** Source material follows **

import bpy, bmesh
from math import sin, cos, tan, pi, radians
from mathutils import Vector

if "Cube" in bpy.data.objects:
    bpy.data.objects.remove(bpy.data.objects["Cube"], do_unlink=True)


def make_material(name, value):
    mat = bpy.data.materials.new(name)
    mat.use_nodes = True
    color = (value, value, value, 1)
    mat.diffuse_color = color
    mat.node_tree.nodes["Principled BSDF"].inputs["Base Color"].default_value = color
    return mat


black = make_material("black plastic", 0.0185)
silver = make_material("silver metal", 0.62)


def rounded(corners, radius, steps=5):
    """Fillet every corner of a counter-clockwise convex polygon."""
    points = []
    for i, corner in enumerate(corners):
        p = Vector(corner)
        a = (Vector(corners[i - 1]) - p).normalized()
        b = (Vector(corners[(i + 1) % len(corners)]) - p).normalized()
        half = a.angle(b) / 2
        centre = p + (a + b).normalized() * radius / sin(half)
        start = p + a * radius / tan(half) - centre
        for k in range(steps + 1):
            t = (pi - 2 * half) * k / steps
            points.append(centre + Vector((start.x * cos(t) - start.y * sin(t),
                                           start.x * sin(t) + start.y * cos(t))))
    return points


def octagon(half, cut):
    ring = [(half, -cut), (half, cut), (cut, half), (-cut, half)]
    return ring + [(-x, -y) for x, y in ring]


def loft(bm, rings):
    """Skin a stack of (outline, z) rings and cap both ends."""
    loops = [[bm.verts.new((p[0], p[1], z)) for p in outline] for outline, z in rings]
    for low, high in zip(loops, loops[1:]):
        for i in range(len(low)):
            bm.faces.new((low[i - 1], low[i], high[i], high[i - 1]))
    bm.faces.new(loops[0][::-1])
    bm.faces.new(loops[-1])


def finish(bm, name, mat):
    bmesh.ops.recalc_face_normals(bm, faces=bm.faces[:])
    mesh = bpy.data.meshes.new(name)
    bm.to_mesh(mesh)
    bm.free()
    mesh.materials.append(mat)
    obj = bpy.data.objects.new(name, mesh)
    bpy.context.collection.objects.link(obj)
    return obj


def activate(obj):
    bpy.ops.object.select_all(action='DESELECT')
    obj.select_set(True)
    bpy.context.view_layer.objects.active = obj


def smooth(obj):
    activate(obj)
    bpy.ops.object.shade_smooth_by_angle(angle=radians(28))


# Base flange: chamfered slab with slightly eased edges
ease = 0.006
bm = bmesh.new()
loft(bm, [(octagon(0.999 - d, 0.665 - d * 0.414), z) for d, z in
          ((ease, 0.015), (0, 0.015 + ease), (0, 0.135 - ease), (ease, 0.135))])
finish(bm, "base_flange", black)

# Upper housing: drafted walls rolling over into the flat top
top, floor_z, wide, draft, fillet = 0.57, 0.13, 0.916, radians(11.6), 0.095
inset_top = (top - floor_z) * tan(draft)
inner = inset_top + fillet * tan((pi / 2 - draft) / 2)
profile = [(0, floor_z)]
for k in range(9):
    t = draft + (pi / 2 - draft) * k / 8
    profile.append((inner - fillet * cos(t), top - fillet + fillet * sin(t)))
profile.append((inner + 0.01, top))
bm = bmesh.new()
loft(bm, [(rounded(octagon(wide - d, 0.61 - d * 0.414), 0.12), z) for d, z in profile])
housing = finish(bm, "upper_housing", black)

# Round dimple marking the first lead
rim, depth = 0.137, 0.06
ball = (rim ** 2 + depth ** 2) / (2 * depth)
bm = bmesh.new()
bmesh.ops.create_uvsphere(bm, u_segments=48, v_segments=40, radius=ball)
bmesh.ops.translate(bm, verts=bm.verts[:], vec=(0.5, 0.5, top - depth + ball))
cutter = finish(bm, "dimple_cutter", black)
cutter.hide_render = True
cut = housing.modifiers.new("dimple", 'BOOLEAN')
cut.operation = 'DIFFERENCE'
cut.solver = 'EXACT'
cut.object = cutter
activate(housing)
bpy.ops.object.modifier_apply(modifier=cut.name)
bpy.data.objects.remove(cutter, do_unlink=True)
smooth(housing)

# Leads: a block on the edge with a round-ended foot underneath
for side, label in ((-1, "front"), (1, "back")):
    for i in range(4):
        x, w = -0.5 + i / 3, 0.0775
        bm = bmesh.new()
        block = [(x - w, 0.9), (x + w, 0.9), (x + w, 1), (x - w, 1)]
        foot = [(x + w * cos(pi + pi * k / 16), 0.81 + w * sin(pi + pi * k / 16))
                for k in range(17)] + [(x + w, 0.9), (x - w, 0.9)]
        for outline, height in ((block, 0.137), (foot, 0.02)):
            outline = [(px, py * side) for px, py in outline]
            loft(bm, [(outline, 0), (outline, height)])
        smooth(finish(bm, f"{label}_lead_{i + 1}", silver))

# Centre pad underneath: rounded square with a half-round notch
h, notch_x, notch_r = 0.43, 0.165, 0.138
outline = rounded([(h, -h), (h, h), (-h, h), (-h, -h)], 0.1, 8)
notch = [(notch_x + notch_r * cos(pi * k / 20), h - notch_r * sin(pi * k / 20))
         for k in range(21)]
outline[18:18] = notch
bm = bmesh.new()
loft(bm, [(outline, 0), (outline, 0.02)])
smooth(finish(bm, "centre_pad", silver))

** End of Source material **

Exercise prompt: Look above for the line holding "centre = p +" and the line holding "inset_top = (top - floor_z) * tan(draft)", then output exactly those two lines and every line between them, nothing more.

Task solution:
        centre = p + (a + b).normalized() * radius / sin(half)
        start = p + a * radius / tan(half) - centre
        for k in range(steps + 1):
            t = (pi - 2 * half) * k / steps
            points.append(centre + Vector((start.x * cos(t) - start.y * sin(t),
                                           start.x * sin(t) + start.y * cos(t))))
    return points


def octagon(half, cut):
    ring = [(half, -cut), (half, cut), (cut, half), (-cut, half)]
    return ring + [(-x, -y) for x, y in ring]


def loft(bm, rings):
    """Skin a stack of (outline, z) rings and cap both ends."""
    loops = [[bm.verts.new((p[0], p[1], z)) for p in outline] for outline, z in rings]
    for low, high in zip(loops, loops[1:]):
        for i in range(len(low)):
            bm.faces.new((low[i - 1], low[i], high[i], high[i - 1]))
    bm.faces.new(loops[0][::-1])
    bm.faces.new(loops[-1])


def finish(bm, name, mat):
    bmesh.ops.recalc_face_normals(bm, faces=bm.faces[:])
    mesh = bpy.data.meshes.new(name)
    bm.to_mesh(mesh)
    bm.free()
    mesh.materials.append(mat)
    obj = bpy.data.objects.new(name, mesh)
    bpy.context.collection.objects.link(obj)
    return obj


def activate(obj):
    bpy.ops.object.select_all(action='DESELECT')
    obj.select_set(True)
    bpy.context.view_layer.objects.active = obj


def smooth(obj):
    activate(obj)
    bpy.ops.object.shade_smooth_by_angle(angle=radians(28))


# Base flange: chamfered slab with slightly eased edges
ease = 0.006
bm = bmesh.new()
loft(bm, [(octagon(0.999 - d, 0.665 - d * 0.414), z) for d, z in
          ((ease, 0.015), (0, 0.015 + ease), (0, 0.135 - ease), (ease, 0.135))])
finish(bm, "base_flange", black)

# Upper housing: drafted walls rolling over into the flat top
top, floor_z, wide, draft, fillet = 0.57, 0.13, 0.916, radians(11.6), 0.095
inset_top = (top - floor_z) * tan(draft)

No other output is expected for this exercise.